Here in Richardson, they don’t use trash cans at all, for either trash or recycling. You throw your loose trash bags in the alleyway. They will not pick up any trash that is in trash cans at all, even if you buy your own trash can. I was kind of horrified at this, it looks really tacky. Just throwing what is basically loose trash back there? Ick!

Their recycling is also done in bags – blue bags. You have to purchase (pay for!) a roll of blue bags (which I am pretty sure never biodegrade), and put your recyclables in the blue bag.

However, they only take: some plastics, glass, and aluminum. No paper, no cardboard of any kind. Fortunately, the magnet school down the street has a bin where you can drop off paper only, such as your mail and magazines and newspaper. It’s a nice program because the school gets paid for all the material that is recycled.

What is driving me crazy is the cardboard! I never realized how much cardboard we recycled before. All kinds of food comes in cardboard boxes (crackers, cereal, even seitan has a cardboard outer). There are cardboard inserts in your clothing. Toilet paper rolls, paper towel rolls. Not to mention the boxes we have left over from moving that can’t be saved because they’ve survived so many moves they’ve fallen apart. And the empty kitty litter boxes… I could go on and on.
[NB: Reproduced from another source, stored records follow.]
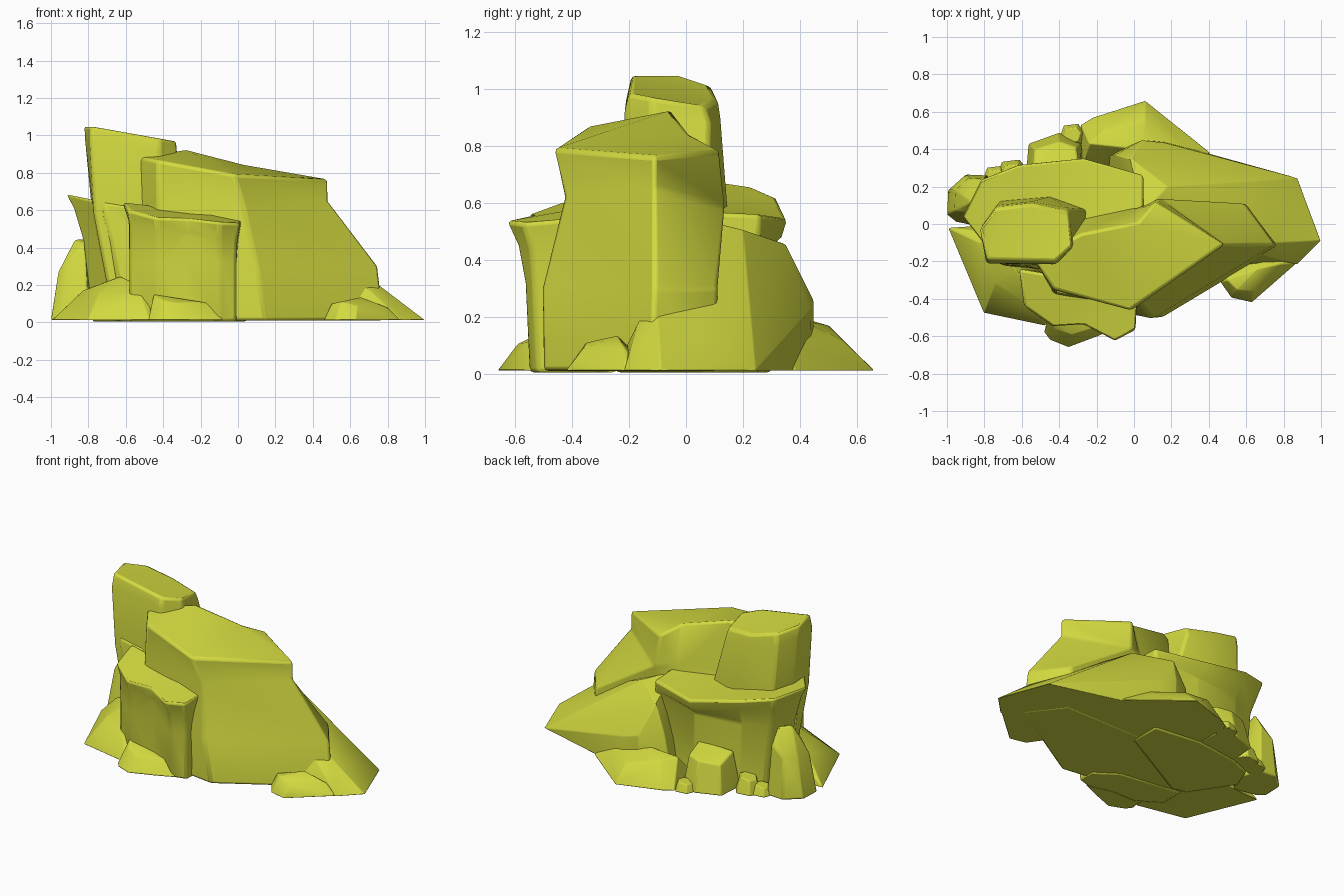
import bpy, bmesh, math

mat = bpy.data.materials.new("moss_stone")
mat.diffuse_color = (0.65, 0.70, 0.05, 1)


def finish(name, bm, bevel):
    bmesh.ops.recalc_face_normals(bm, faces=bm.faces[:])
    me = bpy.data.meshes.new(name)
    bm.to_mesh(me)
    bm.free()
    ob = bpy.data.objects.new(name, me)
    bpy.context.collection.objects.link(ob)
    me.materials.append(mat)
    mod = ob.modifiers.new("worn_edges", 'BEVEL')
    mod.width = bevel
    mod.segments = 2
    mod.limit_method = 'ANGLE'
    mod.angle_limit = math.radians(28)
    bpy.ops.object.select_all(action='DESELECT')
    ob.select_set(True)
    bpy.context.view_layer.objects.active = ob
    bpy.ops.object.shade_smooth_by_angle(angle=math.radians(35))


def loft(name, rings, bevel=0.016):
    """Column of rock: skin between matching rings, top to bottom."""
    bm = bmesh.new()
    vs = [[bm.verts.new(p) for p in r] for r in rings]
    n = len(vs[0])
    for a, b in zip(vs, vs[1:]):
        for i in range(n):
            j = (i + 1) % n
            bm.faces.new((a[i], a[j], b[j], b[i]))
    caps = [bm.faces.new(vs[0]), bm.faces.new(vs[-1])]
    bmesh.ops.triangulate(bm, faces=caps)
    finish(name, bm, bevel)


def boulder(name, base, upper, bevel=0.01):
    """Faceted boulder: hull of a ground outline and a few upper points."""
    bm = bmesh.new()
    for x, y in base:
        bm.verts.new((x, y, 0.012))
    for p in upper:
        bm.verts.new(p)
    bmesh.ops.convex_hull(bm, input=bm.verts[:])
    loose = [v for v in bm.verts if not v.link_faces]
    bmesh.ops.delete(bm, geom=loose, context='VERTS')
    bmesh.ops.dissolve_limit(bm, angle_limit=math.radians(4),
                             verts=bm.verts[:], edges=bm.edges[:])
    finish(name, bm, bevel)


def flat(z, pts):
    return [(x, y, z) for x, y in pts]


# Large central slab with a sloping top and raked right end
loft("main_slab", [
    [(-.54, -.18, .885), (-.43, -.35, .865), (-.02, -.465, .79), (.485, -.11, .763), (.11, .12, .785),
     (.02, .01, .845), (-.28, -.05, .925)],
    [(-.52, -.20, .62), (-.43, -.37, .62), (.03, -.425, .62), (.485, -.11, .65), (.135, .14, .58),
     (.02, .08, .6), (-.28, .02, .6)],
    flat(.30, [(-.51, -.20), (-.42, -.40), (.10, -.505), (.75, -.11), (.59, .11), (.1, .11), (-.25, .10)]),
    flat(.01, [(-.51, -.20), (-.42, -.42), (.15, -.50), (.785, -.12), (.61, .11), (.1, .11), (-.25, .10)])])

# Tallest pillar
loft("tall_pillar", [
    [(-.825, -.03, 1.05), (-.785, -.19, 1.05), (-.42, -.20, .985), (-.33, -.12, .97),
     (-.355, .065, .94), (-.55, .11, .965), (-.73, .09, 1.01)],
    [(-.82, -.02, .98), (-.79, -.21, .96), (-.42, -.215, .92), (-.325, -.12, .91),
     (-.345, .085, .88), (-.55, .12, .9), (-.735, .10, .93)],
    flat(.58, [(-.78, -.02), (-.77, -.205), (-.42, -.22), (-.28, -.12), (-.255, .075), (-.45, .145), (-.72, .125)]),
    flat(.01, [(-.70, -.02), (-.66, -.20), (-.42, -.25), (-.28, -.12), (-.26, .07), (-.45, .14), (-.68, .12)])])

# Front block with overhanging lip
loft("front_block", [
    [(-.62, -.24, .645), (-.59, -.44, .60), (-.44, -.55, .56), (-.27, -.54, .555), (-.10, -.63, .535),
     (.01, -.57, .53), (.02, -.40, .545), (-.15, -.32, .59)],
    [(-.585, -.24, .55), (-.58, -.425, .53), (-.43, -.53, .49), (-.27, -.52, .48), (-.10, -.59, .45),
     (-.005, -.545, .44), (.005, -.40, .45), (-.15, -.32, .5)],
    flat(.32, [(-.58, -.24), (-.58, -.415), (-.43, -.51), (-.27, -.51), (-.10, -.565), (-.01, -.535), (-.005, -.4), (-.15, -.3)]),
    flat(.005, [(-.58, -.24), (-.58, -.415), (-.43, -.51), (-.27, -.51), (-.10, -.55), (-.01, -.525), (-.005, -.4), (-.15, -.3)])])

# Rear ledge with overhanging lip, reaching forward below the pillar
loft("rear_ledge", [
    [(-.92, .04, .685), (-.82, .24, .655), (-.62, .32, .62), (-.27, .355, .545), (.05, .26, .56),
     (.05, .05, .57), (-.56, -.22, .62), (-.72, -.215, .645)],
    [(-.88, .04, .61), (-.80, .225, .58), (-.60, .30, .55), (-.27, .335, .48), (.05, .26, .5),
     (.05, .05, .5), (-.55, -.23, .5), (-.71, -.22, .55)],
    flat(.44, [(-.83, .04), (-.76, .195), (-.58, .255), (-.27, .29), (.05, .26), (.05, .05), (-.5, -.24), (-.68, -.225)]),
    flat(.005, [(-.78, .04), (-.72, .2), (-.58, .26), (-.27, .30), (.05, .26), (.05, .05), (-.5, -.25), (-.6, -.23)])])

# Long wedge trailing to the right and back
boulder("rear_wedge",
        [(-.15, .36), (.05, .45), (.17, .44), (.6, .30), (.875, .245), (1.0, -.09), (.875, -.215), (.62, -.25), (-.1, .0)],
        [(.05, .06, .54), (.18, .20, .505), (-.02, .35, .455), (-.10, .37, .28), (.04, .447, .26),
         (.16, .435, .22), (.76, -.10, .195), (.70, -.17, .175)], .005)

# Low skirting boulders around the foot
boulder("rear_boulder",
        [(-.28, .28), (-.285, .53), (-.22, .57), (.06, .66), (.405, .385), (.4, .25)],
        [(-.24, .43, .19), (-.16, .50, .17), (.06, .55, .118), (.36, .31, .122), (.05, .4, .19)], .005)
boulder("left_front_boulder",
        [(-.995, -.02), (-.805, -.475), (-.47, -.545), (-.42, -.3), (-.7, .0)],
        [(-.83, -.10, .17), (-.74, -.32, .16), (-.63, -.25, .245), (-.47, -.40, .175), (-.52, -.46, .14), (-.7, -.05, .22)], .005)
boulder("left_boulder",
        [(-1.0, .05), (-.995, .18), (-.90, .265), (-.78, .26), (-.72, .1), (-.8, -.02), (-.95, .01)],
        [(-.96, .07, .27), (-.955, .18, .26), (-.90, .06, .34), (-.87, .12, .445), (-.80, .18, .445),
         (-.82, .06, .42), (-.80, .24, .35), (-.89, .245, .28)])
boulder("back_boulder",
        [(-.58, .25), (-.565, .43), (-.40, .49), (-.28, .43), (-.27, .25)],
        [(-.54, .27, .25), (-.53, .40, .20), (-.40, .44, .21), (-.31, .41, .22), (-.29, .27, .26)])
boulder("front_pebble",
        [(-.48, -.58), (-.45, -.62), (-.35, -.66), (-.19, -.60), (-.08, -.55), (-.1, -.45), (-.45, -.45)],
        [(-.45, -.50, .15), (-.42, -.56, .12), (-.33, -.59, .105), (-.20, -.55, .11), (-.14, -.52, .10)], .005)
boulder("right_pebble",
        [(.46, -.31), (.52, -.395), (.63, -.42), (.87, -.21), (.75, -.12), (.5, -.2)],
        [(.50, -.30, .10), (.55, -.35, .11), (.64, -.36, .09), (.66, -.24, .135), (.80, -.21, .08)], .005)

# Tiny stones behind, repeated from one shape
for name, x, y, r, h in (("small_stone_a", -.33, .475, .07, .07),
                         ("small_stone_b", -.65, .27, .085, .11),
                         ("small_stone_c", -.74, .25, .07, .07)):
    ring = [(math.cos(a), math.sin(a)) for a in (0.2, 1.1, 2.3, 3.3, 4.4, 5.5)]
    boulder(name, [(x + r * c, y + r * s) for c, s in ring],
            [(x + .65 * r * c, y + .65 * r * s, h * (1 + .12 * c)) for c, s in ring], .005)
We have gone from generating only one bag of trash/garbage per week to around 4 bags. And I can’t use the earth-friendly kitchen trash bags I was using before because I have to use bags thick enough to withstand being outside in the weather while waiting for the trash pickup.

Not only am I generating more trash, but I am being forced to package it in bags that will pretty much never biodegrade. I am not going to lie to you, this is actually really difficult for me to get used to!